By TULA Contributor, Lizzie Locker
It’s time to gird your loins for battle, Moms - Summer is here, and with it will come the bane of every mother’s existence, that shrill, inevitable whine: “I’m boooooooored!”
I’m sure your kids have plenty to do already, especially when it comes to arts and crafts - but it wouldn’t hurt to add an extra step to all their projects to keep them busy just a little longer, would it?
Teaching your kids how to make their own art supplies is a great lesson in creativity, self-reliance, and eco-consciousness, as well as a fantastic way to get them interested in new and different art forms. You’ve already got everything you need in your kitchen cabinets, or out in your backyard. Now, throw down a few drop cloths and get ready to make a beautiful mess - one that Mother Nature won’t have to clean up!
Chalk ‘n Yolk Tempera Paints
With a texture somewhere between oil, acrylic, and lacquer, this paint is best used on canvas or wood.
Various colors of chalk - the sidewalk variety is fine, but if you have a messy old set of chalk pastels that you’re happy to part with, the pigments will be much more intense and exciting!
Egg yolks (at least 1-2 yolks per color of paint you plan to make)
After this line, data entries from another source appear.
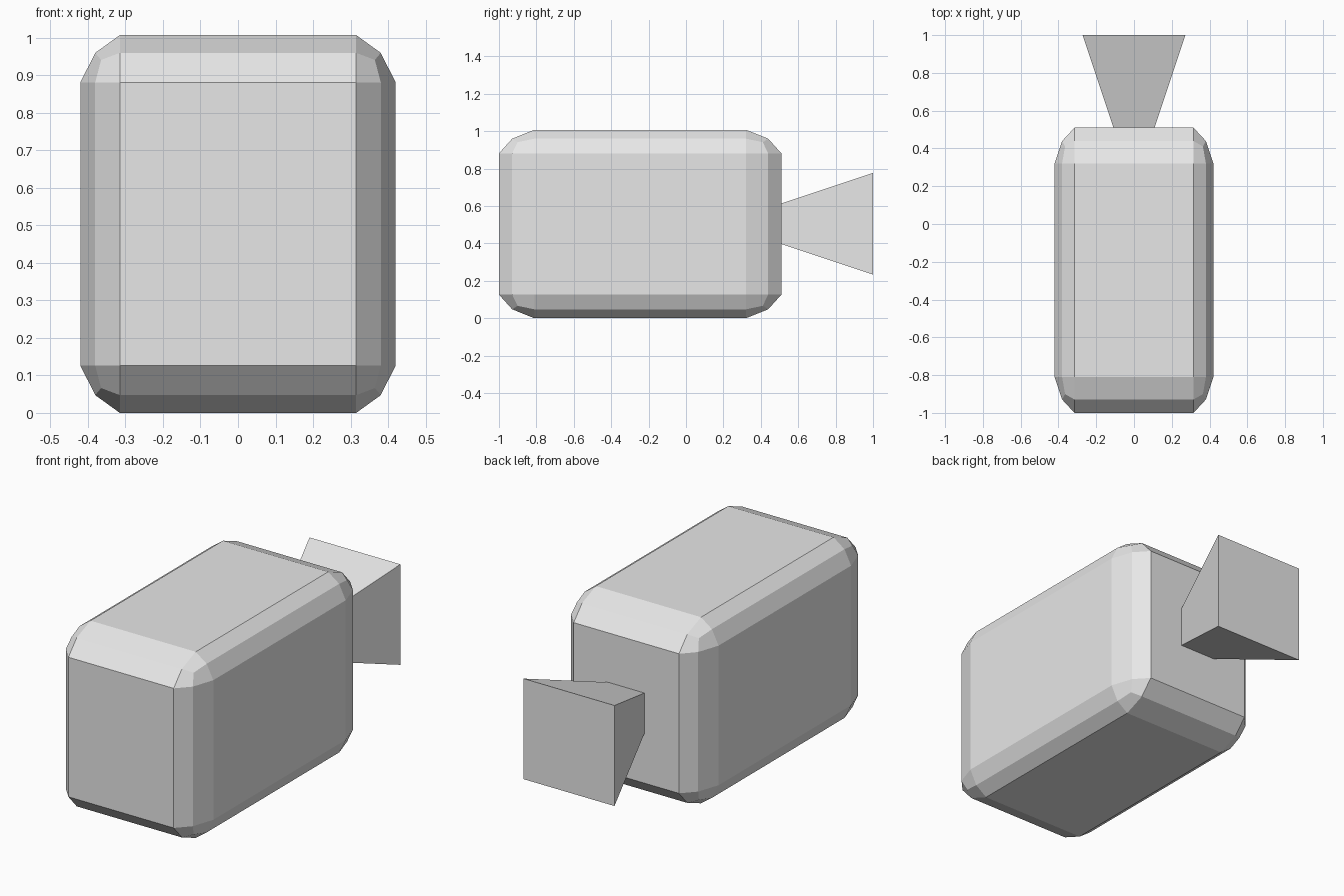
import bpy, bmesh
from mathutils import Vector

if "Cube" in bpy.data.objects:
    bpy.data.objects.remove(bpy.data.objects["Cube"])

grey = bpy.data.materials.new("light grey")
grey.diffuse_color = (0.8, 0.8, 0.8, 1)
grey.use_nodes = True
grey.node_tree.nodes["Principled BSDF"].inputs["Base Color"].default_value = grey.diffuse_color


def finish(name, bm):
    bmesh.ops.recalc_face_normals(bm, faces=bm.faces)
    mesh = bpy.data.meshes.new(name)
    bm.to_mesh(mesh)
    bm.free()
    mesh.materials.append(grey)
    obj = bpy.data.objects.new(name, mesh)
    bpy.context.collection.objects.link(obj)
    return obj


# Body: unit cube with rounded edges, then stretched to size
bm = bmesh.new()
bmesh.ops.create_cube(bm, size=1)
bmesh.ops.bevel(bm, geom=bm.edges[:], offset=0.125, offset_type='OFFSET',
                segments=2, profile=0.39, affect='EDGES')
bmesh.ops.scale(bm, vec=(0.84, 1.51, 1.007), verts=bm.verts)
bmesh.ops.translate(bm, vec=(0, -0.245, 0.5035), verts=bm.verts)
finish("camera_body", bm)

# Lens hood: square funnel widening towards the back
bm = bmesh.new()
bmesh.ops.create_cube(bm, size=2)
for v in bm.verts:
    far = v.co.y > 0
    half = 0.272 if far else 0.107
    v.co = Vector((v.co.x * half, 1.0 if far else 0.505, 0.505 + v.co.z * half))
finish("lens_hood", bm)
Separate the chalk by color and break it down into small pieces. Use a mallet or heavy spoon to crush it (the goal is to create a fine powder, but chunks are okay, and can add a really cool texture to your atwork!). When you’ve pulverized it into the finest powder you can manage, put a tablespoon of each color of chalk powder into a cup. Add an egg yolk to each and stir vigorously until smooth and liquidy (add yolks as necessary to achieve desired consistency). When your paint looks ready, grab a brush and get to painting!
Easy, earth-friendly, and WASHABLE!
Old, dried-out, water-based markers
Small cups or jars (one for each color you plan to make)
Add ¼-⅓ cup water to each cup. Remove tops from markers (if they aren’t missing already!) and set them tip-down in the water - depending on how dried-out they are, put 1-4 markers in each cup. Allow to sit overnight, or up to 48 hours. In the morning, remove markers from cups, and let the kids release their inner O’Keefe!
A craft within a craft - what will you do with the paper you make?
Old newspapers, torn into small pieces about 1” square
A blender (if you don’t want to sacrifice your Magic Bullet, most thrift stores will have used blenders in great condition, usually under $20)
Two pieces of metal screen
Various decorative elements, such as glitter, confetti, paint, leaves and flowers, etc.
Loosely fill the blender with the torn newspaper and add 1-2 cups of water. Allow the newspaper to soak for about 30 seconds, then give it a stir with a wooden spoon to loosen any tight chunks. Blend until smooth.
Now, head outside and place one piece of metal screen on a hard surface, like a sidewalk or concrete bench. Pour the newspaper pulp onto the screen, then use the other piece of screen to press flat (don’t worry too much about the shape, you can trim it up later). Continue to press until it seems like you’ve gotten all the water out that you can. Put the screen-and-paper-pulp sandwich between two old towels and continue to press out moisture.
When you’ve soaked your towels through and the paper is as flat and dry as it’s going to get, carefully remove the top piece of screen. Allow to air dry in the sun until the paper feels “crispy,” then carefully remove from the screen.
For more exciting handmade paper, experiment with adding decorative elements like paint, grass clippings, or glitter when blending the pulp; or try pressing leaves and flowers into it during the drying stage.
These make wonderful gifts or party favors, too!
Lots of broken and rejected crayons, labels removed
A silicone baking mold with fun shapes
An oven or toaster oven
Preheat your oven to 250 degrees. Break or cut the crayons into small pieces, and put them into the cups of the baking mold. Mix and match the colors as you like! Pop the mold into the oven, and monitor carefully as it melts (about 15-20 minutes). If you see or smell smoke, immediately remove the mold from the oven and try again later at a lower temperature.
Once the crayons are entirely melted, remove from the oven and allow to cool. When they’ve hardened and cooled to room temperature, pop your new crayons out of the mold and get to coloring!
For more eco-friendly art supply instructions like compost tie-dye and scrap pillows, check out my “secret” blog extension, Lizzie’s Tea House! Click the link and use the password TEA4TULA (case sensitive!) to get exclusive access to extra content made especially for TULA users.